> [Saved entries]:
= = =

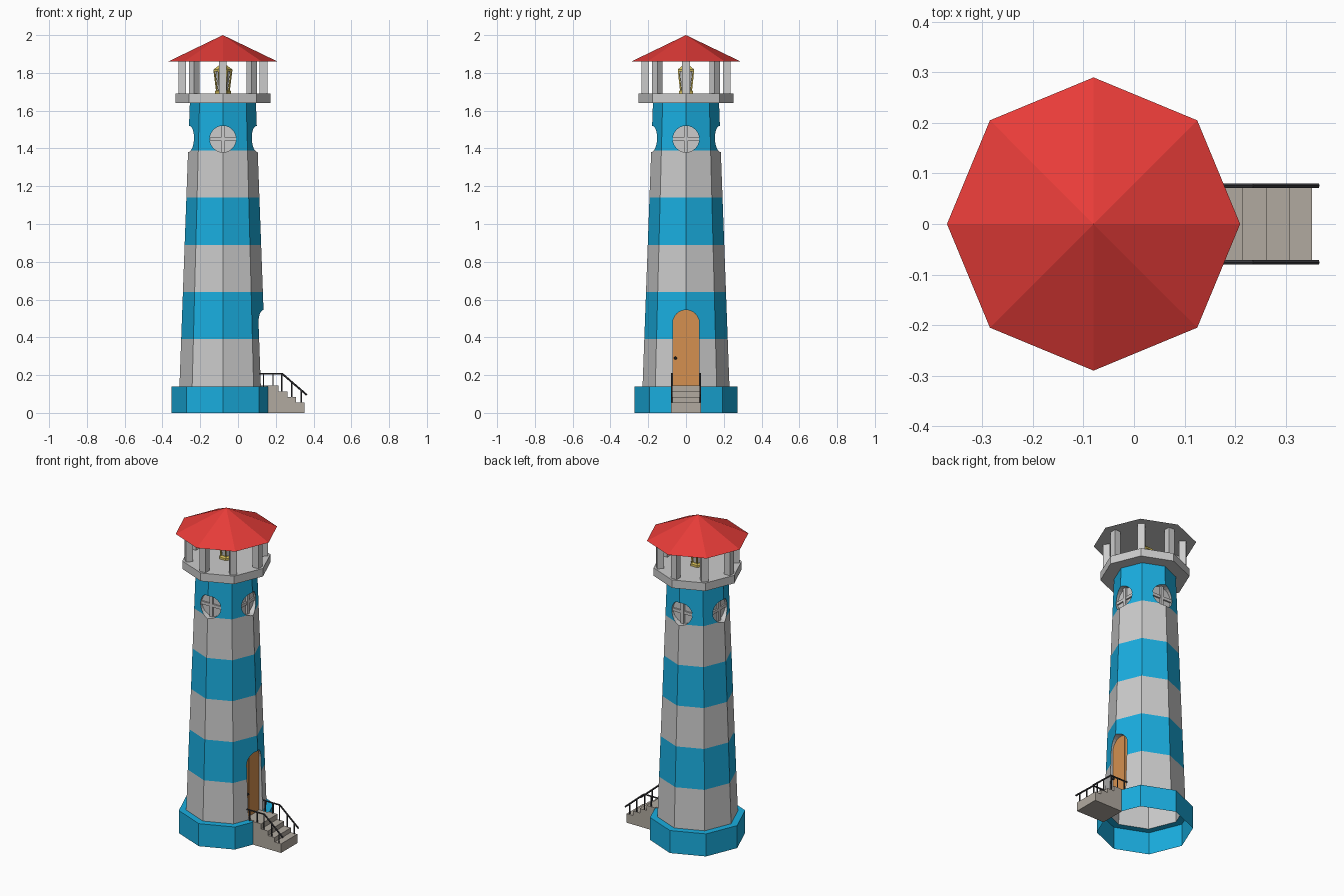
import bpy, bmesh, math
from mathutils import Matrix, Vector

if "Cube" in bpy.data.objects:
    bpy.data.objects.remove(bpy.data.objects["Cube"])

CX = -0.08                                   # tower axis


def mat(name, rgb):
    m = bpy.data.materials.new(name)
    m.diffuse_color = (*rgb, 1)
    m.use_nodes = True
    m.node_tree.nodes["Principled BSDF"].inputs["Base Color"].default_value = m.diffuse_color
    return m


BLUE = mat("blue paint", (0.01, 0.42, 0.74))
RED = mat("red roof", (0.80, 0.045, 0.04))
GREY = mat("grey paint", (0.62, 0.62, 0.62))
WOOD = mat("door wood", (0.66, 0.28, 0.08))
STONE = mat("step stone", (0.44, 0.40, 0.35))
IRON = mat("iron", (0.04, 0.04, 0.045))
BRASS = mat("brass", (0.75, 0.58, 0.12))


def finish(bm, name, mats=(), recalc=True):
    if recalc:
        bmesh.ops.recalc_face_normals(bm, faces=bm.faces)
    me = bpy.data.meshes.new(name)
    bm.to_mesh(me)
    bm.free()
    for m in mats:
        me.materials.append(m)
    ob = bpy.data.objects.new(name, me)
    bpy.context.collection.objects.link(ob)
    return ob


def rings(bm, prof, n=8, caps=True, cols=None):
    """Loft n-sided rings (radius, z) about the tower axis."""
    rows = [[bm.verts.new((CX + r * math.cos(2 * math.pi * k / n),
                           r * math.sin(2 * math.pi * k / n), z)) for k in range(n)]
            for r, z in prof]
    for i, (a, b) in enumerate(zip(rows, rows[1:])):
        for k in range(n):
            f = bm.faces.new((a[k], a[(k + 1) % n], b[(k + 1) % n], b[k]))
            f.material_index = cols[i] if cols else 0
    if caps:
        bm.faces.new(rows[0][::-1])
        bm.faces.new(rows[-1])


def extrude(bm, outline, x0, x1, M):
    """Extrude a (y, z) outline from x0 to x1, then transform by M."""
    a = [bm.verts.new(M @ Vector((x0, u, v))) for u, v in outline]
    b = [bm.verts.new(M @ Vector((x1, u, v))) for u, v in outline]
    n = len(a)
    bm.faces.new(a)
    bm.faces.new(b[::-1])
    for k in range(n):
        bm.faces.new((a[k], b[k], b[(k + 1) % n], a[(k + 1) % n]))


def rect(y0, y1, z0, z1):
    return [(y0, z0), (y1, z0), (y1, z1), (y0, z1)]


def rod(bm, p, q, r, n=6):
    p, q = Vector(p), Vector(q)
    M = Matrix.Translation((p + q) / 2) @ (q - p).to_track_quat('Z', 'Y').to_matrix().to_4x4()
    bmesh.ops.create_cone(bm, cap_ends=True, segments=n, radius1=r, radius2=r,
                          depth=(q - p).length, matrix=M)


def around(deg):
    return Matrix.Translation((CX, 0, 0)) @ Matrix.Rotation(math.radians(deg), 4, 'Z')


def arch(w, z0, spring):
    pts = [(w * math.cos(math.pi * k / 12), spring + w * math.sin(math.pi * k / 12)) for k in range(13)]
    return [(-w, z0), (w, z0)] + pts


disc = [(0.07 * math.cos(math.pi * k / 12), 1.45 + 0.07 * math.sin(math.pi * k / 12)) for k in range(24)]

# striped tower: six bands, pockets cut for the windows and door, open below
bm = bmesh.new()
rings(bm, [(0.23 - 0.055 * i / 6, 0.14 + 0.25 * i) for i in range(7)], cols=[0, 1] * 3)
tower = finish(bm, "tower", [GREY, BLUE])
bm = bmesh.new()
for k in range(4):
    extrude(bm, disc, 0.14, 0.3, around(90 * k))
extrude(bm, arch(0.07, 0.12, 0.475), 0.165, 0.3, around(0))
cutter = finish(bm, "pocket_cutter")
cutter.hide_render = True
mod = tower.modifiers.new("pockets", 'BOOLEAN')
mod.operation, mod.solver, mod.object = 'DIFFERENCE', 'EXACT', cutter
bpy.context.view_layer.objects.active = tower
bpy.ops.object.modifier_apply(modifier=mod.name)
bpy.data.objects.remove(cutter)
bm = bmesh.new()
bm.from_mesh(tower.data)
bmesh.ops.delete(bm, geom=[f for f in bm.faces if all(v.co.z < 0.141 for v in f.verts)], context='FACES')
bm.to_mesh(tower.data)
bm.free()

# base plinth: open shell with a ledge
bm = bmesh.new()
rings(bm, [(0.272, 0), (0.272, 0.14), (0.229, 0.14)], caps=False)
finish(bm, "base_plinth", [BLUE], recalc=False)

# window bars
bm = bmesh.new()
for k in range(4):
    extrude(bm, rect(-0.01, 0.01, 1.381, 1.519), 0.135, 0.152, around(90 * k))
    extrude(bm, rect(-0.069, 0.069, 1.441, 1.459), 0.135, 0.149, around(90 * k))
finish(bm, "window_bars", [GREY])

# door with raised middle plank and knob
bm = bmesh.new()
extrude(bm, arch(0.07, 0.14, 0.475), 0.16, 0.177, around(0))
extrude(bm, rect(-0.035, 0.035, 0.142, 0.533), 0.17, 0.181, around(0))
finish(bm, "door", [WOOD])
bm = bmesh.new()
bmesh.ops.create_icosphere(bm, subdivisions=1, radius=0.009,
                           matrix=Matrix.Translation((0.107, -0.056, 0.29)))
finish(bm, "door_knob", [IRON])

# gallery deck and posts
bm = bmesh.new()
rings(bm, [(0.252, 1.64), (0.252, 1.69)])
finish(bm, "gallery_deck", [GREY])
bm = bmesh.new()
for k in range(8):
    extrude(bm, rect(-0.02, 0.02, 1.69, 1.862), 0.195, 0.235, around(45 * k))
finish(bm, "gallery_posts", [GREY])

# roof with a grey ceiling
bm = bmesh.new()
rings(bm, [(0.29, 1.86), (0.0005, 2.0)])
bmesh.ops.remove_doubles(bm, verts=bm.verts, dist=0.002)
for f in bm.faces:
    f.material_index = int(len(f.verts) > 4)
finish(bm, "roof", [RED, GREY])

# lantern: foot, flared bars, head and glass
bm = bmesh.new()
rings(bm, [(0.043, 1.69), (0.043, 1.703), (0.033, 1.71)], 6)
rings(bm, [(0.05, 1.808), (0.05, 1.818), (0.018, 1.842)], 6)
for k in range(6):
    c, s = math.cos(math.pi * k / 3), math.sin(math.pi * k / 3)
    rod(bm, (CX + 0.031 * c, 0.031 * s, 1.70), (CX + 0.045 * c, 0.045 * s, 1.812), 0.005, 4)
finish(bm, "lantern_frame", [BRASS])
bm = bmesh.new()
rings(bm, [(0.026, 1.705), (0.038, 1.81)], 6)
finish(bm, "lantern_glass", [GREY])

# steps: stair profile swept across y, plus a door sill
bm = bmesh.new()
treads = [(0.215, 0.144), (0.262, 0.112), (0.308, 0.084), (0.352, 0.056)]
prof, x = [(-0.157, 0)], 0.157
for x1, z in treads:
    prof += [(-x, z), (-x1, z)]
    x = x1
prof.append((-x, 0))
extrude(bm, prof, -0.08, 0.08, Matrix.Rotation(math.pi / 2, 4, 'Z'))
extrude(bm, rect(-0.069, 0.069, 0.136, 0.144), 0.17, 0.25, around(0))
finish(bm, "steps", [STONE])

# handrails on both sides
bm = bmesh.new()
for y in (-0.076, 0.076):
    rod(bm, (0.115, y, 0.207), (0.235, y, 0.207), 0.005)
    rod(bm, (0.233, y, 0.208), (0.364, y, 0.095), 0.005)
    for px, z0, z1 in ((0.135, 0.14, 0.207), (0.185, 0.14, 0.207), (0.232, 0.11, 0.207),
                       (0.285, 0.08, 0.163), (0.335, 0.05, 0.12)):
        rod(bm, (px, y, z0), (px, y, z1), 0.004)
finish(bm, "handrails", [IRON])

= = =

> [What is expected]:
Retype all records exactly as shown above, images excluded.

> [Reply]:
import bpy, bmesh, math
from mathutils import Matrix, Vector

if "Cube" in bpy.data.objects:
    bpy.data.objects.remove(bpy.data.objects["Cube"])

CX = -0.08                                   # tower axis


def mat(name, rgb):
    m = bpy.data.materials.new(name)
    m.diffuse_color = (*rgb, 1)
    m.use_nodes = True
    m.node_tree.nodes["Principled BSDF"].inputs["Base Color"].default_value = m.diffuse_color
    return m


BLUE = mat("blue paint", (0.01, 0.42, 0.74))
RED = mat("red roof", (0.80, 0.045, 0.04))
GREY = mat("grey paint", (0.62, 0.62, 0.62))
WOOD = mat("door wood", (0.66, 0.28, 0.08))
STONE = mat("step stone", (0.44, 0.40, 0.35))
IRON = mat("iron", (0.04, 0.04, 0.045))
BRASS = mat("brass", (0.75, 0.58, 0.12))


def finish(bm, name, mats=(), recalc=True):
    if recalc:
        bmesh.ops.recalc_face_normals(bm, faces=bm.faces)
    me = bpy.data.meshes.new(name)
    bm.to_mesh(me)
    bm.free()
    for m in mats:
        me.materials.append(m)
    ob = bpy.data.objects.new(name, me)
    bpy.context.collection.objects.link(ob)
    return ob


def rings(bm, prof, n=8, caps=True, cols=None):
    """Loft n-sided rings (radius, z) about the tower axis."""
    rows = [[bm.verts.new((CX + r * math.cos(2 * math.pi * k / n),
                           r * math.sin(2 * math.pi * k / n), z)) for k in range(n)]
            for r, z in prof]
    for i, (a, b) in enumerate(zip(rows, rows[1:])):
        for k in range(n):
            f = bm.faces.new((a[k], a[(k + 1) % n], b[(k + 1) % n], b[k]))
            f.material_index = cols[i] if cols else 0
    if caps:
        bm.faces.new(rows[0][::-1])
        bm.faces.new(rows[-1])


def extrude(bm, outline, x0, x1, M):
    """Extrude a (y, z) outline from x0 to x1, then transform by M."""
    a = [bm.verts.new(M @ Vector((x0, u, v))) for u, v in outline]
    b = [bm.verts.new(M @ Vector((x1, u, v))) for u, v in outline]
    n = len(a)
    bm.faces.new(a)
    bm.faces.new(b[::-1])
    for k in range(n):
        bm.faces.new((a[k], b[k], b[(k + 1) % n], a[(k + 1) % n]))


def rect(y0, y1, z0, z1):
    return [(y0, z0), (y1, z0), (y1, z1), (y0, z1)]


def rod(bm, p, q, r, n=6):
    p, q = Vector(p), Vector(q)
    M = Matrix.Translation((p + q) / 2) @ (q - p).to_track_quat('Z', 'Y').to_matrix().to_4x4()
    bmesh.ops.create_cone(bm, cap_ends=True, segments=n, radius1=r, radius2=r,
                          depth=(q - p).length, matrix=M)


def around(deg):
    return Matrix.Translation((CX, 0, 0)) @ Matrix.Rotation(math.radians(deg), 4, 'Z')


def arch(w, z0, spring):
    pts = [(w * math.cos(math.pi * k / 12), spring + w * math.sin(math.pi * k / 12)) for k in range(13)]
    return [(-w, z0), (w, z0)] + pts


disc = [(0.07 * math.cos(math.pi * k / 12), 1.45 + 0.07 * math.sin(math.pi * k / 12)) for k in range(24)]

# striped tower: six bands, pockets cut for the windows and door, open below
bm = bmesh.new()
rings(bm, [(0.23 - 0.055 * i / 6, 0.14 + 0.25 * i) for i in range(7)], cols=[0, 1] * 3)
tower = finish(bm, "tower", [GREY, BLUE])
bm = bmesh.new()
for k in range(4):
    extrude(bm, disc, 0.14, 0.3, around(90 * k))
extrude(bm, arch(0.07, 0.12, 0.475), 0.165, 0.3, around(0))
cutter = finish(bm, "pocket_cutter")
cutter.hide_render = True
mod = tower.modifiers.new("pockets", 'BOOLEAN')
mod.operation, mod.solver, mod.object = 'DIFFERENCE', 'EXACT', cutter
bpy.context.view_layer.objects.active = tower
bpy.ops.object.modifier_apply(modifier=mod.name)
bpy.data.objects.remove(cutter)
bm = bmesh.new()
bm.from_mesh(tower.data)
bmesh.ops.delete(bm, geom=[f for f in bm.faces if all(v.co.z < 0.141 for v in f.verts)], context='FACES')
bm.to_mesh(tower.data)
bm.free()

# base plinth: open shell with a ledge
bm = bmesh.new()
rings(bm, [(0.272, 0), (0.272, 0.14), (0.229, 0.14)], caps=False)
finish(bm, "base_plinth", [BLUE], recalc=False)

# window bars
bm = bmesh.new()
for k in range(4):
    extrude(bm, rect(-0.01, 0.01, 1.381, 1.519), 0.135, 0.152, around(90 * k))
    extrude(bm, rect(-0.069, 0.069, 1.441, 1.459), 0.135, 0.149, around(90 * k))
finish(bm, "window_bars", [GREY])

# door with raised middle plank and knob
bm = bmesh.new()
extrude(bm, arch(0.07, 0.14, 0.475), 0.16, 0.177, around(0))
extrude(bm, rect(-0.035, 0.035, 0.142, 0.533), 0.17, 0.181, around(0))
finish(bm, "door", [WOOD])
bm = bmesh.new()
bmesh.ops.create_icosphere(bm, subdivisions=1, radius=0.009,
                           matrix=Matrix.Translation((0.107, -0.056, 0.29)))
finish(bm, "door_knob", [IRON])

# gallery deck and posts
bm = bmesh.new()
rings(bm, [(0.252, 1.64), (0.252, 1.69)])
finish(bm, "gallery_deck", [GREY])
bm = bmesh.new()
for k in range(8):
    extrude(bm, rect(-0.02, 0.02, 1.69, 1.862), 0.195, 0.235, around(45 * k))
finish(bm, "gallery_posts", [GREY])

# roof with a grey ceiling
bm = bmesh.new()
rings(bm, [(0.29, 1.86), (0.0005, 2.0)])
bmesh.ops.remove_doubles(bm, verts=bm.verts, dist=0.002)
for f in bm.faces:
    f.material_index = int(len(f.verts) > 4)
finish(bm, "roof", [RED, GREY])

# lantern: foot, flared bars, head and glass
bm = bmesh.new()
rings(bm, [(0.043, 1.69), (0.043, 1.703), (0.033, 1.71)], 6)
rings(bm, [(0.05, 1.808), (0.05, 1.818), (0.018, 1.842)], 6)
for k in range(6):
    c, s = math.cos(math.pi * k / 3), math.sin(math.pi * k / 3)
    rod(bm, (CX + 0.031 * c, 0.031 * s, 1.70), (CX + 0.045 * c, 0.045 * s, 1.812), 0.005, 4)
finish(bm, "lantern_frame", [BRASS])
bm = bmesh.new()
rings(bm, [(0.026, 1.705), (0.038, 1.81)], 6)
finish(bm, "lantern_glass", [GREY])

# steps: stair profile swept across y, plus a door sill
bm = bmesh.new()
treads = [(0.215, 0.144), (0.262, 0.112), (0.308, 0.084), (0.352, 0.056)]
prof, x = [(-0.157, 0)], 0.157
for x1, z in treads:
    prof += [(-x, z), (-x1, z)]
    x = x1
prof.append((-x, 0))
extrude(bm, prof, -0.08, 0.08, Matrix.Rotation(math.pi / 2, 4, 'Z'))
extrude(bm, rect(-0.069, 0.069, 0.136, 0.144), 0.17, 0.25, around(0))
finish(bm, "steps", [STONE])

# handrails on both sides
bm = bmesh.new()
for y in (-0.076, 0.076):
    rod(bm, (0.115, y, 0.207), (0.235, y, 0.207), 0.005)
    rod(bm, (0.233, y, 0.208), (0.364, y, 0.095), 0.005)
    for px, z0, z1 in ((0.135, 0.14, 0.207), (0.185, 0.14, 0.207), (0.232, 0.11, 0.207),
                       (0.285, 0.08, 0.163), (0.335, 0.05, 0.12)):
        rod(bm, (px, y, z0), (px, y, z1), 0.004)
finish(bm, "handrails", [IRON])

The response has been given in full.